In the latest experiment, the robot successfully performed its main task: directing a needle on the end of the robotic arm to touch the tip of another needle within a blood vessel graft. The robots needle was guided by a tiny 3-D ultrasound transducer, the wand that collects the 3-D images, attached to a catheter commonly used in angioplasty procedures.
The robot was able to accurately direct needle probes to target needles based on the information sent by the catheter transducer, said John Whitman, a senior engineering student in Smiths laboratory and first author on both papers. The ability of the robot to guide a probe within a vascular graft is a first step toward further testing the system in animal models.
While the research will continue to refine the ability of robots to perform independent procedures, the new technology could also have more direct and immediate applications.

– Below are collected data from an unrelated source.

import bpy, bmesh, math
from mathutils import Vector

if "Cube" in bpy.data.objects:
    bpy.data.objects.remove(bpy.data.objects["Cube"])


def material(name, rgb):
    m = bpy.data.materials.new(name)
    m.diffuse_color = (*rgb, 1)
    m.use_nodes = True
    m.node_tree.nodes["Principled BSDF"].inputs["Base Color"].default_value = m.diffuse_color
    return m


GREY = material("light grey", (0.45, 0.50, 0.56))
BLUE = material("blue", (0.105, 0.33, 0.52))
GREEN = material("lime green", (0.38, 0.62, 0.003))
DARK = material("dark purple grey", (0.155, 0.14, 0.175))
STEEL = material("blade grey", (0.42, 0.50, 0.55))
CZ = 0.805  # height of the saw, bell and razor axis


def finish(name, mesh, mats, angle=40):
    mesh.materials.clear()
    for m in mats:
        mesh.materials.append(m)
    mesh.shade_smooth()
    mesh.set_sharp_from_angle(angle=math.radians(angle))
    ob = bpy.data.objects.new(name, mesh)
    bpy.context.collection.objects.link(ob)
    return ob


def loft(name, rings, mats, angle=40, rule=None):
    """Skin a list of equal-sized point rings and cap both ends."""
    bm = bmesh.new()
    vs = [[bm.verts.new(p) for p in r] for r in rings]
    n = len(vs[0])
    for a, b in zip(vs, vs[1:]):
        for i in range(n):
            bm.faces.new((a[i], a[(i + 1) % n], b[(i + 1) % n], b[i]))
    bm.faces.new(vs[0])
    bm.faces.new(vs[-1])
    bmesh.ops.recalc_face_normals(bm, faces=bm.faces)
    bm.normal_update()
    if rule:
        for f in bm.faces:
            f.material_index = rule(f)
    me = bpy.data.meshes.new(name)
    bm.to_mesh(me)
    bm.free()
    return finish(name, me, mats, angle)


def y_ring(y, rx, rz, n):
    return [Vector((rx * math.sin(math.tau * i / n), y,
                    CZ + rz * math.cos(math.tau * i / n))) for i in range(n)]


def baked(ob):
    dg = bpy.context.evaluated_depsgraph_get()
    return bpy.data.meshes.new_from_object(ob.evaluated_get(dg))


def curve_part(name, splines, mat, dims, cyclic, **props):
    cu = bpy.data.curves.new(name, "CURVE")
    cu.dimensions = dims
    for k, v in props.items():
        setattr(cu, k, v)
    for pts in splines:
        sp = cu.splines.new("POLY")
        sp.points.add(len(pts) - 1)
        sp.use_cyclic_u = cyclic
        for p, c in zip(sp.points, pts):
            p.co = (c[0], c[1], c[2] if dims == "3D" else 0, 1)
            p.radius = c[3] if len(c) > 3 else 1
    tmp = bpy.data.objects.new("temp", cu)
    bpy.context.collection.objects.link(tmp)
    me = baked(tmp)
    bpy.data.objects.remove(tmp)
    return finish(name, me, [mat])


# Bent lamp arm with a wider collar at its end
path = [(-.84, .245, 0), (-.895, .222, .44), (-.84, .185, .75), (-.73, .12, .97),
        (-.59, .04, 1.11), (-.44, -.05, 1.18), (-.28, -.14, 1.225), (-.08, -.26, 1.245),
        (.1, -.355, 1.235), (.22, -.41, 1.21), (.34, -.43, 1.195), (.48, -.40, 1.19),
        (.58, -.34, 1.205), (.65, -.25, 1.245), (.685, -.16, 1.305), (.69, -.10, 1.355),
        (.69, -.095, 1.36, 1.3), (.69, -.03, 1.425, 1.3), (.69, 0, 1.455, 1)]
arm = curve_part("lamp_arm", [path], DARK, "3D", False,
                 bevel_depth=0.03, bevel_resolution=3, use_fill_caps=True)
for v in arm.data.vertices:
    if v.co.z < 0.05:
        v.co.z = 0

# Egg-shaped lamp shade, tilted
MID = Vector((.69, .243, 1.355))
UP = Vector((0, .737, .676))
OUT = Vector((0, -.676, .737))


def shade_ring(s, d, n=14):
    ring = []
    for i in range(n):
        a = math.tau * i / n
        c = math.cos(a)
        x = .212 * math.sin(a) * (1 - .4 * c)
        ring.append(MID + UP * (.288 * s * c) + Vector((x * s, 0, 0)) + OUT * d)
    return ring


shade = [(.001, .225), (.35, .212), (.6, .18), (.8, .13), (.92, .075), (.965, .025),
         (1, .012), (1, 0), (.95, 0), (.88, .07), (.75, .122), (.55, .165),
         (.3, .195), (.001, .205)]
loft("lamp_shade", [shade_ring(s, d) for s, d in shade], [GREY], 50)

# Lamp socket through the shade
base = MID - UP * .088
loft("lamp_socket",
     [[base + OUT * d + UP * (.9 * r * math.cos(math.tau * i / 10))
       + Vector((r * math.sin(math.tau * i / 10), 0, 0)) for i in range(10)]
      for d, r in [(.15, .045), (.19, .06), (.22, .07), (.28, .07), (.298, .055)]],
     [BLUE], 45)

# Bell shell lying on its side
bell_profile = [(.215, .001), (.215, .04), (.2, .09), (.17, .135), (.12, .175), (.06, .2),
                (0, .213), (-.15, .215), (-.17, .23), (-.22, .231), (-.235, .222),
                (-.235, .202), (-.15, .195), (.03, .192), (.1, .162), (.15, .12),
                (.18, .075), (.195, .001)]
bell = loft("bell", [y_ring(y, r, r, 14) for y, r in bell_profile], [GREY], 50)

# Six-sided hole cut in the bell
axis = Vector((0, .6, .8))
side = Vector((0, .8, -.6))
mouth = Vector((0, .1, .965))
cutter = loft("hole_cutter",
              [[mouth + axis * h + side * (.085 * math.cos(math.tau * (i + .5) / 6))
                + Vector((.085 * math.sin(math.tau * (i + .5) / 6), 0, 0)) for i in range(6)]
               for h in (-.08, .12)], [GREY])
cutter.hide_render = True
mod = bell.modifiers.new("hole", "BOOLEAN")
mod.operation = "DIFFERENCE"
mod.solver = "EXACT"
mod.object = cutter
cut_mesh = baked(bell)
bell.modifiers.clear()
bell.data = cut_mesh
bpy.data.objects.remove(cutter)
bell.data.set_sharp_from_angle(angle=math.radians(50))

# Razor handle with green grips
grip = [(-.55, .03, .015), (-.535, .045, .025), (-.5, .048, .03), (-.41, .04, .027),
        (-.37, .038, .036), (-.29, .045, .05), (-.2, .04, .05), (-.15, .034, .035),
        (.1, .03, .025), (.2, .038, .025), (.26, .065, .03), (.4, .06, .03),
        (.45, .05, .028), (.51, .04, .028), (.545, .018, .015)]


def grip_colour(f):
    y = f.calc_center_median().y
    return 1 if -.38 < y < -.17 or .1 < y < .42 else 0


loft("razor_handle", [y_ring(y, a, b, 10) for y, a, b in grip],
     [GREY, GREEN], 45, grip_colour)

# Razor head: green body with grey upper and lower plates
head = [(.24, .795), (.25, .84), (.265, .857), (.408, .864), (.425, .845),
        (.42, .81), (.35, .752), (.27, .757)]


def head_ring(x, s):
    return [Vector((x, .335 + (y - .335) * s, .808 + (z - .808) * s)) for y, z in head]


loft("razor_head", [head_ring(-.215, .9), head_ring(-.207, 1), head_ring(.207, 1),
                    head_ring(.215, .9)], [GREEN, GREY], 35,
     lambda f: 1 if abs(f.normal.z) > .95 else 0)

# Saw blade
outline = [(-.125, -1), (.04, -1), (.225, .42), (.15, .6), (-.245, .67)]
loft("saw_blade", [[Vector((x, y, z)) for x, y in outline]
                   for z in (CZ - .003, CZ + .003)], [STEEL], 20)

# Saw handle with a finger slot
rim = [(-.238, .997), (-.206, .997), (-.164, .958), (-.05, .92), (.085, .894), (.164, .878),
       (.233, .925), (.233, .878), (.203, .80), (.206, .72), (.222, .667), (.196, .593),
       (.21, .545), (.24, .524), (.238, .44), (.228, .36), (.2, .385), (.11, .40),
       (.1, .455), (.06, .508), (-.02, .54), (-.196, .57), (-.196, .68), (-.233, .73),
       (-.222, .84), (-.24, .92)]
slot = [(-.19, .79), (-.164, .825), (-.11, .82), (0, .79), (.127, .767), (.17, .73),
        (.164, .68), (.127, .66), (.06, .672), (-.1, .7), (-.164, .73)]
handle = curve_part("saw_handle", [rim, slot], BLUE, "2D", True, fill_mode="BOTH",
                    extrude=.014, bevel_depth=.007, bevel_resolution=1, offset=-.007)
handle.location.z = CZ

Currently, cardiologists doing catheter-based procedures use fluoroscopy, which employs radiation, to guide their actions, Smith said. Putting a 3-D ultrasound transducer on the end of the catheter could provide clearer images to the physician and greatly reduce the need for patients to be exposed to radiation.
In the earlier experiments, the tabletop robot arm successfully touched a needle on the arm to another needle in a water bath. Then it performed a simulated biopsy of a cyst, fashioned out of a liquid-filled balloon in a medium designed to simulate tissue.
These experiments demonstrated the feasibility of autonomous robots accomplishing simulated tasks under the guidance of 3-D ultr
|Contact: Richard Merritt|